Unless this course is altered, our students will continue to be unprepared for what the industry of the future will demand of them.
The four-year higher education model simply doesn’t work for design. Students need to be exposed to real-world design experiences such as internships and collaborative or sponsored projects in schools in order to understand and design within the real-world parameters in which designers work. If they remain inside the padded environment of academia, they are at a disadvantage when searching for a job in our extremely competitive field. Schools that integrate internships directly into their program, such as the College of Design, Architecture, Art, and Planning (DAAP) at the University of Cincinnati, graduate students with one to two years of work experience, experience that can’t be matched by one to two years of school alone.

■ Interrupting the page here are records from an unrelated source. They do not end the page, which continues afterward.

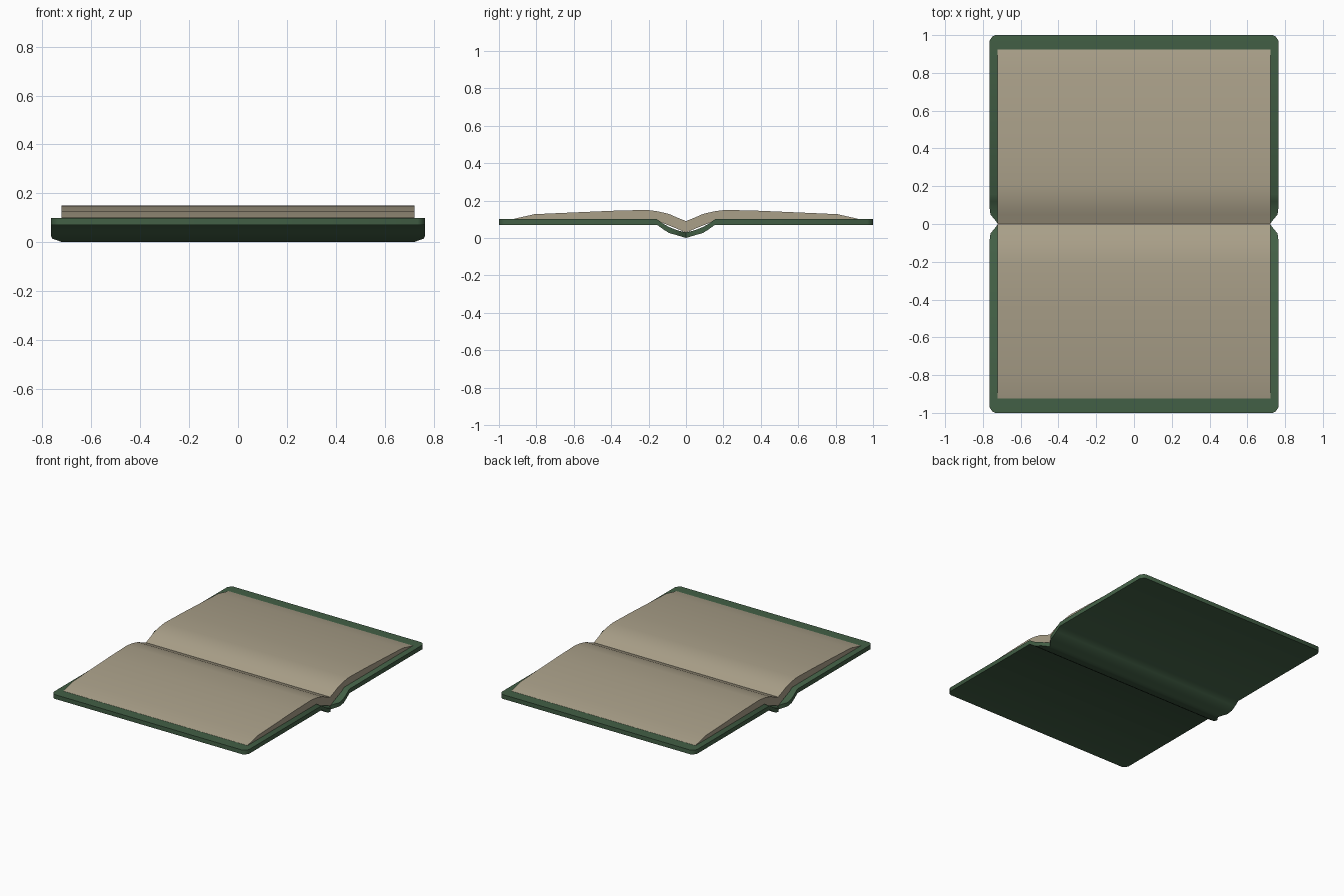
import bpy, bmesh, math

if "Cube" in bpy.data.objects:
    bpy.data.objects.remove(bpy.data.objects["Cube"])

def material(name, color):
    m = bpy.data.materials.new(name)
    m.diffuse_color = (*color, 1)
    m.use_nodes = True
    m.node_tree.nodes["Principled BSDF"].inputs["Base Color"].default_value = m.diffuse_color
    return m

def loft(name, half, mat):
    """Skin box sections (y, z_bottom, z_top, half_width), mirrored across y = 0."""
    sections = [(-y, b, t, w) for y, b, t, w in reversed(half[1:])] + half
    bm = bmesh.new()
    rings = [[bm.verts.new(p) for p in ((-w, y, b), (w, y, b), (w, y, t), (-w, y, t))]
             for y, b, t, w in sections]
    for r, s in zip(rings, rings[1:]):
        for i in range(4):
            j = (i + 1) % 4
            bm.faces.new((r[i], r[j], s[j], s[i]))
    bm.faces.new(rings[0])
    bm.faces.new(rings[-1][::-1])
    bmesh.ops.recalc_face_normals(bm, faces=bm.faces)
    mesh = bpy.data.meshes.new(name)
    bm.to_mesh(mesh)
    bm.free()
    ob = bpy.data.objects.new(name, mesh)
    bpy.context.collection.objects.link(ob)
    mesh.materials.append(mat)
    bpy.ops.object.select_all(action='DESELECT')
    ob.select_set(True)
    bpy.context.view_layer.objects.active = ob
    bpy.ops.object.shade_smooth_by_angle(angle=math.radians(40))
    return ob

# Cover: flat boards with clipped corners and a drooping spine
loft("cover", [
    (0.0, 0.0, 0.03, 0.72),
    (0.02, 0.006, 0.034, 0.735),
    (0.05, 0.015, 0.042, 0.76),
    (0.09, 0.026, 0.058, 0.765),
    (0.12, 0.045, 0.075, 0.765),
    (0.155, 0.07, 0.10, 0.765),
    (0.97, 0.07, 0.10, 0.765),
    (0.992, 0.07, 0.10, 0.75),
    (1.0, 0.07, 0.10, 0.735),
], material("cover_green", (0.055, 0.115, 0.06)))

# Page block: two humps meeting in a gutter
loft("pages", [
    (0.0, 0.028, 0.09, 0.722),
    (0.05, 0.05, 0.11, 0.722),
    (0.09, 0.066, 0.128, 0.722),
    (0.15, 0.09, 0.142, 0.722),
    (0.21, 0.097, 0.15, 0.722),
    (0.40, 0.097, 0.145, 0.722),
    (0.81, 0.097, 0.127, 0.722),
    (0.925, 0.097, 0.101, 0.722),
], material("page_cream", (0.40, 0.35, 0.25)))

DAAP enjoys such a high job-placement rate because employers have trust in its graduates, who have honed their skills in the real world, rather than through simulated class projects.
The recent global disruption in education has further exposed the flaws in the way design is taught. The silver lining is that we can utilize this moment to reflect and transition into a new phase of design education.
Online courses do not have to be a detriment to education, but can open the door to new experiences. We can bridge the gap between academia and industry by leveraging the online design community and connecting students to real-world professionals. Educators can bring active designers into their virtual classrooms, and student work can reach wider audiences than a traditional gallery setting can. We need educators who can foresee trends and be willing to quickly adapt to the changes that come with integrating new technology. We don’t have to abandon traditional design values and processes, but we can’t rely on the past to drive future success.
Design isn’t a standard career in which you can be successful by having sat in a classroom for four years and learned one particular skill set. We need an education model that is more closely integrated with industry, where students gain experience through real-world practice. We need educators who can leverage industry professionals and connect students to a diversity of content. We need multidisciplinary students competent in skills and disciplines outside of just design so they can adapt to challenges that may not have even existed during the course of their education.